[Data items]
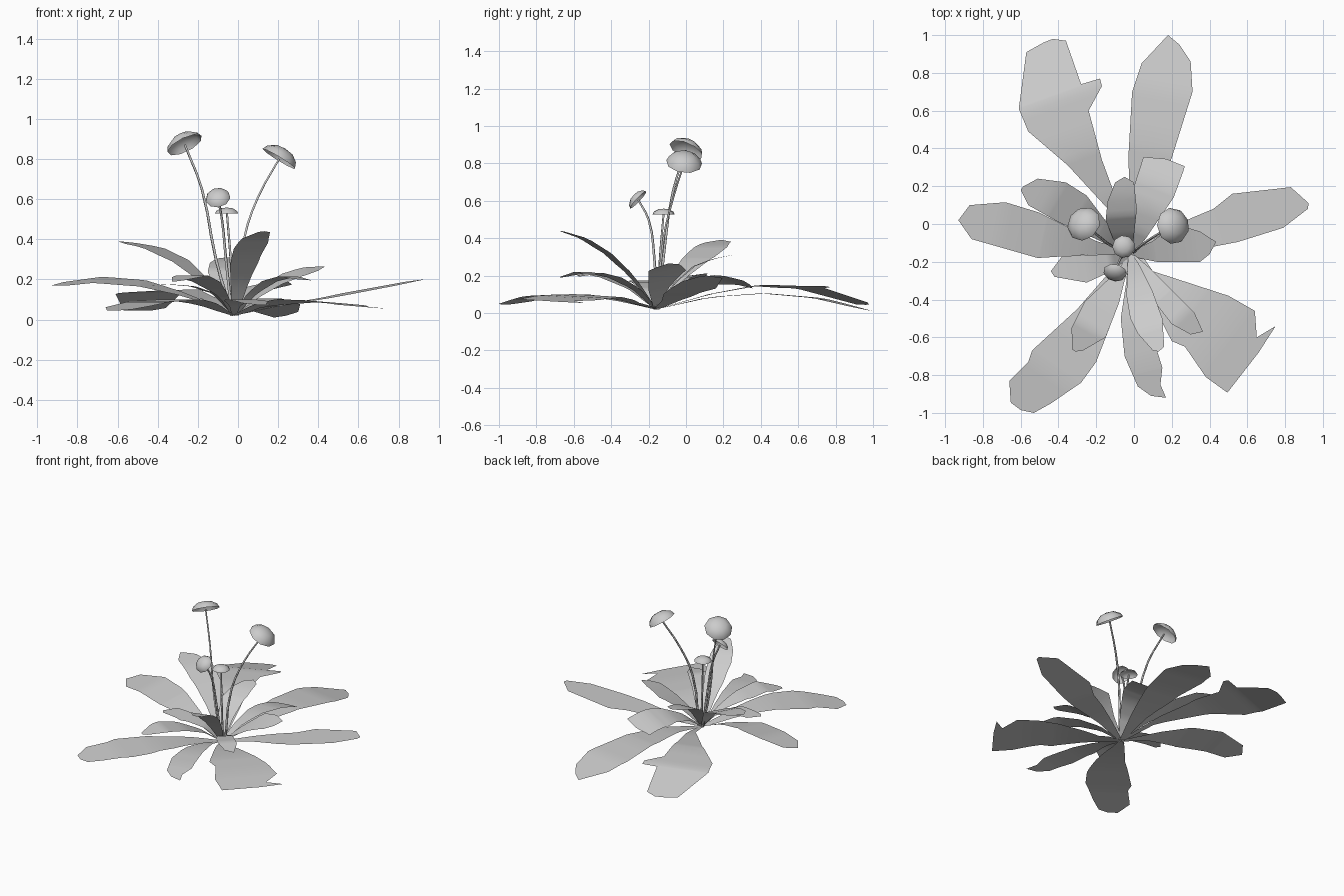
import bpy, bmesh, math
from mathutils import Vector

CROWN = Vector((-0.02, -0.16))


def finish(bm, name):
    bmesh.ops.remove_doubles(bm, verts=bm.verts, dist=0.0005)
    me = bpy.data.meshes.new(name)
    bm.to_mesh(me)
    bm.free()
    for p in me.polygons:
        p.use_smooth = True
    ob = bpy.data.objects.new(name, me)
    bpy.context.collection.objects.link(ob)
    return ob


def lerp_at(table, s):
    for (s0, v0), (s1, v1) in zip(table, table[1:]):
        if s <= s1:
            return v0 + (v1 - v0) * (s - s0) / max(s1 - s0, 1e-6)
    return table[-1][1]


def leaf(name, tip, left, right, heights, roll=0.0):
    """Single-sided blade: two plan edges lofted along the base-to-tip axis."""
    axis = Vector(tip) - CROWN
    length = axis.length
    axis.normalize()
    side = Vector((-axis.y, axis.x))

    def edge(points, sign):
        out = [(0.0, 0.012 * sign)]
        for p in points:
            d = Vector(p) - CROWN
            out.append((min(d.dot(axis), length - 0.002), d.dot(side)))
        return sorted(out) + [(length, 0.0)]

    le, re = edge(left, 1), edge(right, -1)
    stations = sorted({round(s, 4) for s, _ in le + re} | {length * i / 10 for i in range(11)})
    hs = [(length * i / (len(heights) - 1), h) for i, h in enumerate(heights)]
    bm = bmesh.new()
    prev = None
    for s in stations:
        wl, wr = lerp_at(le, s), lerp_at(re, s)
        row = []
        for w in (wl, (wl + wr) / 2, wr):
            p = CROWN + axis * s + side * w
            row.append(bm.verts.new((p.x, p.y, max(0, lerp_at(hs, s) + roll * w))))
        if prev:
            for i in (0, 1):
                bm.faces.new((prev[i + 1], row[i + 1], row[i], prev[i]))
        prev = row
    return finish(bm, name)


def flower(name, path, axis, radius, depth):
    """Thin curved stem carrying a shallow faceted dome."""
    cu = bpy.data.curves.new(name + "_stem", 'CURVE')
    cu.dimensions = '3D'
    cu.bevel_depth = 0.007
    cu.bevel_resolution = 0
    cu.resolution_u = 3
    sp = cu.splines.new('BEZIER')
    sp.bezier_points.add(len(path) - 1)
    for i, (bp, co) in enumerate(zip(sp.bezier_points, path)):
        bp.co = co
        bp.handle_left_type = bp.handle_right_type = 'AUTO'
        bp.radius = 1.2 - 0.5 * i / len(path)
    bpy.context.collection.objects.link(bpy.data.objects.new(name + "_stem", cu))

    bm = bmesh.new()
    rings = []
    for r, h in ((1, 0), (0.88, 0.45), (0.5, 0.88)):
        rings.append([bm.verts.new((radius * r * math.cos(a), radius * r * math.sin(a), depth * h))
                      for a in (math.tau * i / 9 for i in range(9))])
    top = bm.verts.new((0, 0, depth))
    for i in range(9):
        j = (i + 1) % 9
        for a, b in zip(rings, rings[1:]):
            bm.faces.new((a[i], a[j], b[j], b[i]))
        bm.faces.new((rings[-1][i], rings[-1][j], top))
    head = finish(bm, name + "_head")
    head.location = path[-1]
    head.rotation_euler = Vector(axis).to_track_quat('Z', 'Y').to_euler()


# Outer, low-lying leaves
leaf("leaf_back_left", (-0.43, 0.98),
     [(-0.12, 0.06), (-0.35, 0.31), (-0.56, 0.49), (-0.61, 0.61), (-0.57, 0.91), (-0.49, 0.985)],
     [(-0.10, 0.15), (-0.17, 0.34), (-0.24, 0.60), (-0.17, 0.73), (-0.18, 0.77), (-0.28, 0.74), (-0.36, 0.97)],
     [0.02, 0.10, 0.15, 0.14, 0.045], -0.03)
leaf("leaf_back", (0.18, 1.0),
     [(-0.02, 0.1), (-0.03, 0.35), (-0.01, 0.70), (0.04, 0.85)],
     [(0.06, 0.0), (0.2, 0.35), (0.31, 0.70), (0.30, 0.86), (0.24, 0.95)],
     [0.02, 0.085, 0.105, 0.08, 0.01])
leaf("leaf_right", (0.925, 0.11),
     [(0.15, -0.05), (0.30, 0.03), (0.42, 0.08), (0.52, 0.16), (0.83, 0.195)],
     [(0.2, -0.13), (0.42, -0.12), (0.55, -0.095), (0.79, -0.02), (0.92, 0.08)],
     [0.02, 0.07, 0.11, 0.155, 0.2])
leaf("leaf_left", (-0.93, 0.02),
     [(-0.2, -0.16), (-0.51, -0.18), (-0.86, -0.08)],
     [(-0.2, -0.09), (-0.5, 0.06), (-0.68, 0.115), (-0.87, 0.1)],
     [0.02, 0.12, 0.18, 0.195, 0.17], -0.13)
leaf("leaf_front_left", (-0.6, -0.985),
     [(-0.06, -0.30), (-0.13, -0.55), (-0.2, -0.73), (-0.28, -0.84), (-0.44, -0.95), (-0.53, -1.0)],
     [(-0.1, -0.22), (-0.3, -0.45), (-0.54, -0.67), (-0.56, -0.73), (-0.66, -0.83), (-0.67, -0.97)],
     [0.02, 0.075, 0.1, 0.09, 0.045])
leaf("leaf_front", (0.17, -0.92),
     [(0.01, -0.3), (0.1, -0.6), (0.15, -0.76), (0.14, -0.85)],
     [(-0.04, -0.3), (-0.07, -0.5), (-0.05, -0.7), (0.02, -0.86), (0.09, -0.91)],
     [0.02, 0.08, 0.1, 0.095, 0.07])
leaf("leaf_front_right", (0.66, -0.68),
     [(0.06, -0.19), (0.1, -0.25), (0.5, -0.38), (0.64, -0.46), (0.75, -0.54), (0.65, -0.6)],
     [(0.05, -0.33), (0.2, -0.62), (0.27, -0.65), (0.38, -0.81), (0.53, -0.92)],
     [0.02, 0.07, 0.09, 0.085, 0.06], -0.05)

# Inner, raised leaves
leaf("inner_leaf_back_left", (-0.6, 0.18),
     [(-0.2, -0.08), (-0.4, 0.01), (-0.56, 0.1)],
     [(-0.1, -0.05), (-0.25, 0.15), (-0.36, 0.22), (-0.51, 0.24), (-0.59, 0.2)],
     [0.02, 0.18, 0.29, 0.36, 0.39])
leaf("inner_leaf_back", (-0.05, 0.25),
     [(-0.11, -0.08), (-0.15, 0.02), (-0.14, 0.12), (-0.1, 0.22)],
     [(0.0, -0.06), (0.015, 0.08), (0.0, 0.22)],
     [0.02, 0.16, 0.25, 0.29, 0.31])
leaf("inner_leaf_back_right", (0.17, 0.345),
     [(-0.01, -0.03), (0.0, 0.2), (0.05, 0.355)],
     [(0.06, -0.08), (0.21, 0.14), (0.28, 0.33)],
     [0.02, 0.12, 0.17, 0.18, 0.15], -0.22)
leaf("inner_leaf_right", (0.435, -0.095),
     [(0.1, -0.09), (0.22, 0.0), (0.35, -0.04)],
     [(0.12, -0.2), (0.35, -0.2), (0.4, -0.16)],
     [0.02, 0.12, 0.19, 0.24, 0.265], 0.2)
leaf("inner_leaf_left", (-0.44, -0.25),
     [(-0.12, -0.25), (-0.25, -0.31), (-0.42, -0.28)],
     [(-0.12, -0.16), (-0.38, -0.17)],
     [0.02, 0.13, 0.165, 0.175, 0.17])
leaf("inner_leaf_front_left", (-0.31, -0.675),
     [(-0.05, -0.3), (-0.08, -0.42), (-0.15, -0.6), (-0.27, -0.67)],
     [(-0.08, -0.24), (-0.26, -0.41), (-0.33, -0.55), (-0.33, -0.665)],
     [0.02, 0.13, 0.19, 0.22, 0.19])
leaf("inner_leaf_front", (0.13, -0.675),
     [(0.03, -0.22), (0.1, -0.36), (0.15, -0.5), (0.16, -0.65)],
     [(-0.04, -0.38), (-0.02, -0.5), (0.02, -0.58), (0.1, -0.67)],
     [0.02, 0.2, 0.32, 0.4, 0.44])
leaf("inner_leaf_front_right", (0.365, -0.57),
     [(0.08, -0.23), (0.2, -0.35), (0.32, -0.47)],
     [(0.04, -0.28), (0.13, -0.44), (0.2, -0.53), (0.3, -0.585)],
     [0.02, 0.13, 0.19, 0.215, 0.195])

# Flowers
flower("tall_flower_left",
       [(-0.03, -0.15, 0.02), (-0.11, -0.12, 0.3), (-0.18, -0.07, 0.65), (-0.265, 0.0, 0.87)],
       (-0.4, 0.35, 0.8), 0.095, 0.055)
flower("tall_flower_right",
       [(0.0, -0.15, 0.02), (0.03, -0.12, 0.4), (0.1, -0.07, 0.61), (0.205, -0.01, 0.8)],
       (0.52, 0.1, 0.85), 0.097, 0.06)
flower("short_flower_front",
       [(-0.03, -0.155, 0.02), (-0.06, -0.17, 0.3), (-0.08, -0.2, 0.5), (-0.1, -0.255, 0.605)],
       (-0.15, -0.7, 0.65), 0.063, 0.035)
flower("short_flower_middle",
       [(-0.02, -0.15, 0.02), (-0.035, -0.14, 0.28), (-0.055, -0.12, 0.528)],
       (0, 0, 1), 0.06, 0.03)
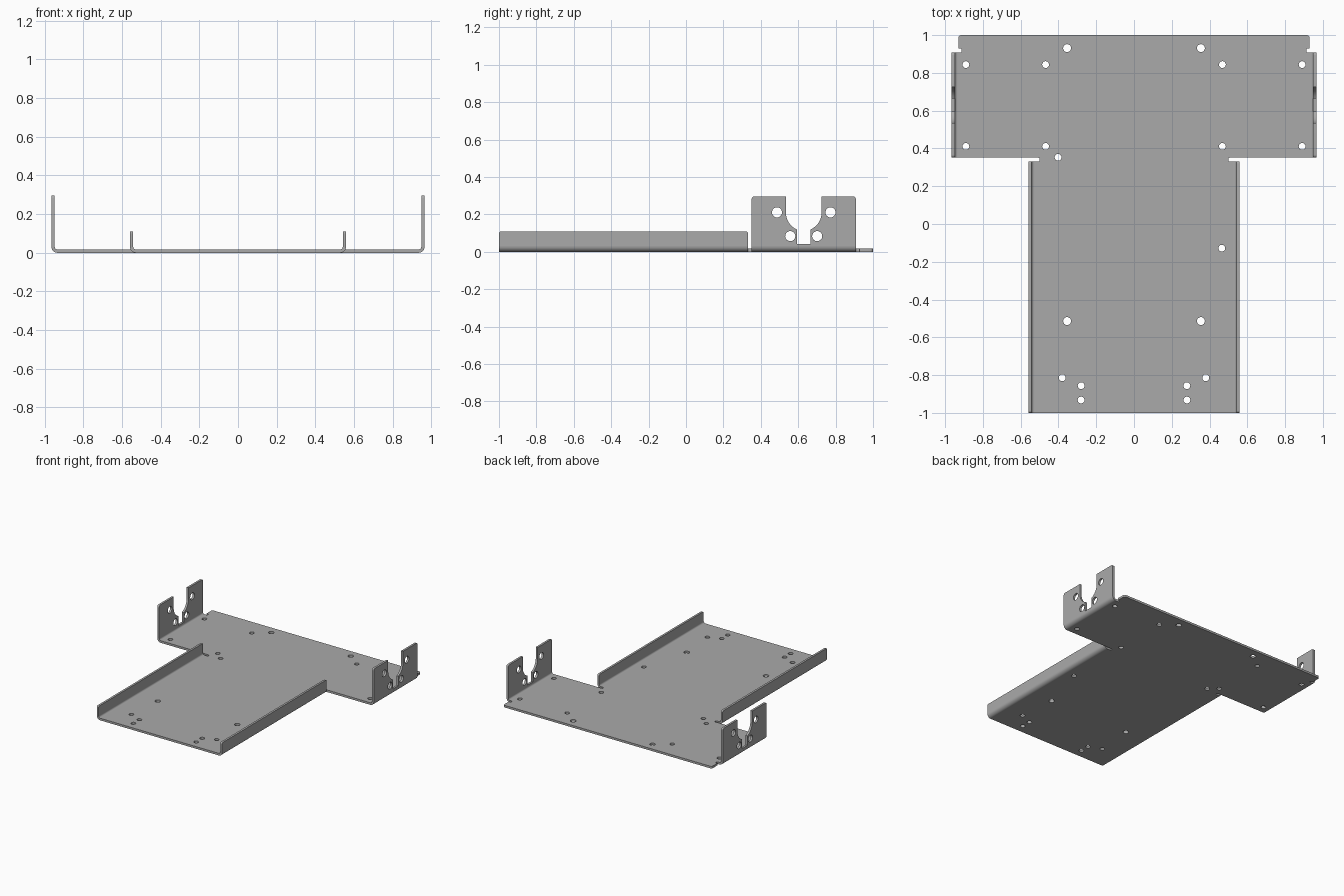
import bpy, bmesh
from math import sin, cos, pi, sqrt, asin
from mathutils import Vector, Matrix

T = 0.017        # sheet thickness
R = 0.031        # outer bend radius
EAR_X, EAR_Y, EAR_TOP = 0.965, (0.351, 0.908), 0.297
RAIL_X, RAIL_Y, RAIL_TOP = 0.559, (-1.0, 0.331), 0.11

cube = bpy.data.objects.get("Cube")
if cube:
    bpy.data.objects.remove(cube, do_unlink=True)

steel = bpy.data.materials.new("grey_steel")
steel.use_nodes = True
GREY = (0.4, 0.4, 0.4, 1)
steel.diffuse_color = GREY
steel.node_tree.nodes["Principled BSDF"].inputs["Base Color"].default_value = GREY


def circle(x, y, r, n=24):
    return [(x + r * cos(2 * pi * i / n), y + r * sin(2 * pi * i / n)) for i in range(n)]


def rounded(corners, steps=5):
    """Outline from (x, y, radius) corners, right angles filleted."""
    out = []
    for i, (x, y, r) in enumerate(corners):
        p = Vector((x, y))
        if not r:
            out.append((x, y))
            continue
        a = (Vector(corners[i - 1][:2]) - p).normalized() * r
        b = (Vector(corners[(i + 1) % len(corners)][:2]) - p).normalized() * r
        for k in range(steps + 1):
            t = pi / 2 * k / steps
            out.append(tuple(p + a * (1 - sin(t)) + b * (1 - cos(t))))
    return out


def sheet_mesh(outline, holes=()):
    """Flat sheet of thickness T with holes, lying on z = 0..T."""
    curve = bpy.data.curves.new("sheet", "CURVE")
    curve.dimensions = "2D"
    curve.fill_mode = "BOTH"
    curve.extrude = T / 2
    for loop in (outline, *holes):
        s = curve.splines.new("POLY")
        s.points.add(len(loop) - 1)
        for pt, (x, y) in zip(s.points, loop):
            pt.co = (x, y, 0, 1)
        s.use_cyclic_u = True
    temp = bpy.data.objects.new("sheet", curve)
    mesh = bpy.data.meshes.new_from_object(temp)
    bpy.data.objects.remove(temp)
    bpy.data.curves.remove(curve)
    mesh.transform(Matrix.Translation((0, 0, T / 2)))
    return mesh


def add_bend(bm, x, y0, y1, steps=8):
    """Quarter-round fold joining the floor to an upright whose outer face is at x."""
    arc = [(a, r) for r, order in ((R, 1), (R - T, -1))
           for a in [pi / 2 * k / steps for k in range(steps + 1)][::order]]
    ring = [bm.verts.new((x - R + r * sin(a), y0, R - r * cos(a))) for a, r in arc]
    face = bm.faces.new(ring)
    ext = bmesh.ops.extrude_face_region(bm, geom=[face], use_keep_orig=True)
    moved = [v for v in ext["geom"] if isinstance(v, bmesh.types.BMVert)]
    bmesh.ops.translate(bm, verts=moved, vec=(0, y1 - y0, 0))


def finish(name, bm, mirror=False):
    if mirror:
        bmesh.ops.scale(bm, verts=bm.verts, vec=(-1, 1, 1))
    bmesh.ops.remove_doubles(bm, verts=bm.verts, dist=0.0002)
    bmesh.ops.recalc_face_normals(bm, faces=bm.faces)
    mesh = bpy.data.meshes.new(name)
    bm.to_mesh(mesh)
    bm.free()
    mesh.materials.clear()
    mesh.materials.append(steel)
    obj = bpy.data.objects.new(name, mesh)
    bpy.context.collection.objects.link(obj)
    bpy.ops.object.select_all(action="DESELECT")
    obj.select_set(True)
    bpy.context.view_layer.objects.active = obj
    bpy.ops.object.shade_smooth_by_angle(angle=pi / 6)


def upright(name, x, ys, outline, holes, mirror):
    """Vertical sheet (outline in y, z) plus its fold to the floor."""
    mesh = sheet_mesh(outline, holes)
    # outline x -> world y, outline y -> world z, thickness -> world x
    mesh.transform(Matrix(((0, 0, 1, x - T), (1, 0, 0, 0), (0, 1, 0, 0), (0, 0, 0, 1))))
    bm = bmesh.new()
    bm.from_mesh(mesh)
    bpy.data.meshes.remove(mesh)
    add_bend(bm, x, *ys)
    finish(name, bm, mirror)


# Floor plate: T shape with relief notches beside the folds
flat_rail, flat_ear = RAIL_X - R, EAR_X - R
half = [(flat_rail, -1, 0), (flat_rail, RAIL_Y[1], 0), (0.50, RAIL_Y[1], 0.006),
        (0.50, EAR_Y[0], 0.006), (flat_ear, EAR_Y[0], 0), (flat_ear, EAR_Y[1], 0),
        (0.912, EAR_Y[1], 0.006), (0.912, 0.928, 0.006), (0.93, 0.928, 0), (0.93, 1, 0.015)]
corners = half + [(-x, y, r) for x, y, r in reversed(half)]
paired = [(0.89, 0.844, 0.018), (0.89, 0.411, 0.018), (0.468, 0.844, 0.018),
          (0.468, 0.411, 0.018), (0.354, 0.931, 0.021), (0.354, -0.514, 0.021),
          (0.38, -0.814, 0.018), (0.28, -0.856, 0.018), (0.28, -0.932, 0.018)]
drilled = [circle(s * x, y, r) for x, y, r in paired for s in (1, -1)]
drilled += [circle(-0.402, 0.353, 0.018), circle(0.465, -0.128, 0.018)]
floor = sheet_mesh(rounded(corners), drilled)
bm = bmesh.new()
bm.from_mesh(floor)
bpy.data.meshes.remove(floor)
finish("floor_plate", bm)

# Ear outline: square tab with a keyhole slot open at the top
mid = sum(EAR_Y) / 2
slot_r, neck, slot_z, neck_z = 0.095, 0.035, 0.208, 0.043
start = asin(neck / slot_r)
key = [(neck, neck_z)]
key += [(slot_r * sin(a), slot_z - slot_r * cos(a))
        for a in [start + (pi / 2 - start) * k / 8 for k in range(9)]]
key.append((slot_r, EAR_TOP))
y0, y1 = EAR_Y
left_side = rounded([(y1, R, 0), (y1, EAR_TOP, 0.015), (mid, EAR_TOP, 0)])[:-1]
right_side = [(2 * mid - y, z) for y, z in reversed(left_side)]
ear = (left_side + [(mid + y, z) for y, z in reversed(key)]
       + [(mid - y, z) for y, z in key] + right_side)
ear_holes = [circle(mid + s * d, z, 0.027)
             for d, z in ((0.143, 0.211), (0.072, 0.084)) for s in (1, -1)]

# Rail outline: long low strip
a, b = RAIL_Y
rail = rounded([(a, R, 0), (b, R, 0), (b, RAIL_TOP, 0.012), (a, RAIL_TOP, 0.012)])

for side, flip in (("left", False), ("right", True)):
    upright(side + "_ear", EAR_X, EAR_Y, ear, ear_holes, flip)
    upright(side + "_rail", RAIL_X, RAIL_Y, rail, [], flip)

■ Activity ■
Copy only this part of the entries above: the line with "(0.93, 1, 0.015)]", the line with "ear_holes = [circle(mid + s * d, z, 0.027)", and the lines between, all exactly as written.

■ Completed exercise ■
        (0.912, EAR_Y[1], 0.006), (0.912, 0.928, 0.006), (0.93, 0.928, 0), (0.93, 1, 0.015)]
corners = half + [(-x, y, r) for x, y, r in reversed(half)]
paired = [(0.89, 0.844, 0.018), (0.89, 0.411, 0.018), (0.468, 0.844, 0.018),
          (0.468, 0.411, 0.018), (0.354, 0.931, 0.021), (0.354, -0.514, 0.021),
          (0.38, -0.814, 0.018), (0.28, -0.856, 0.018), (0.28, -0.932, 0.018)]
drilled = [circle(s * x, y, r) for x, y, r in paired for s in (1, -1)]
drilled += [circle(-0.402, 0.353, 0.018), circle(0.465, -0.128, 0.018)]
floor = sheet_mesh(rounded(corners), drilled)
bm = bmesh.new()
bm.from_mesh(floor)
bpy.data.meshes.remove(floor)
finish("floor_plate", bm)

# Ear outline: square tab with a keyhole slot open at the top
mid = sum(EAR_Y) / 2
slot_r, neck, slot_z, neck_z = 0.095, 0.035, 0.208, 0.043
start = asin(neck / slot_r)
key = [(neck, neck_z)]
key += [(slot_r * sin(a), slot_z - slot_r * cos(a))
        for a in [start + (pi / 2 - start) * k / 8 for k in range(9)]]
key.append((slot_r, EAR_TOP))
y0, y1 = EAR_Y
left_side = rounded([(y1, R, 0), (y1, EAR_TOP, 0.015), (mid, EAR_TOP, 0)])[:-1]
right_side = [(2 * mid - y, z) for y, z in reversed(left_side)]
ear = (left_side + [(mid + y, z) for y, z in reversed(key)]
       + [(mid - y, z) for y, z in key] + right_side)
ear_holes = [circle(mid + s * d, z, 0.027)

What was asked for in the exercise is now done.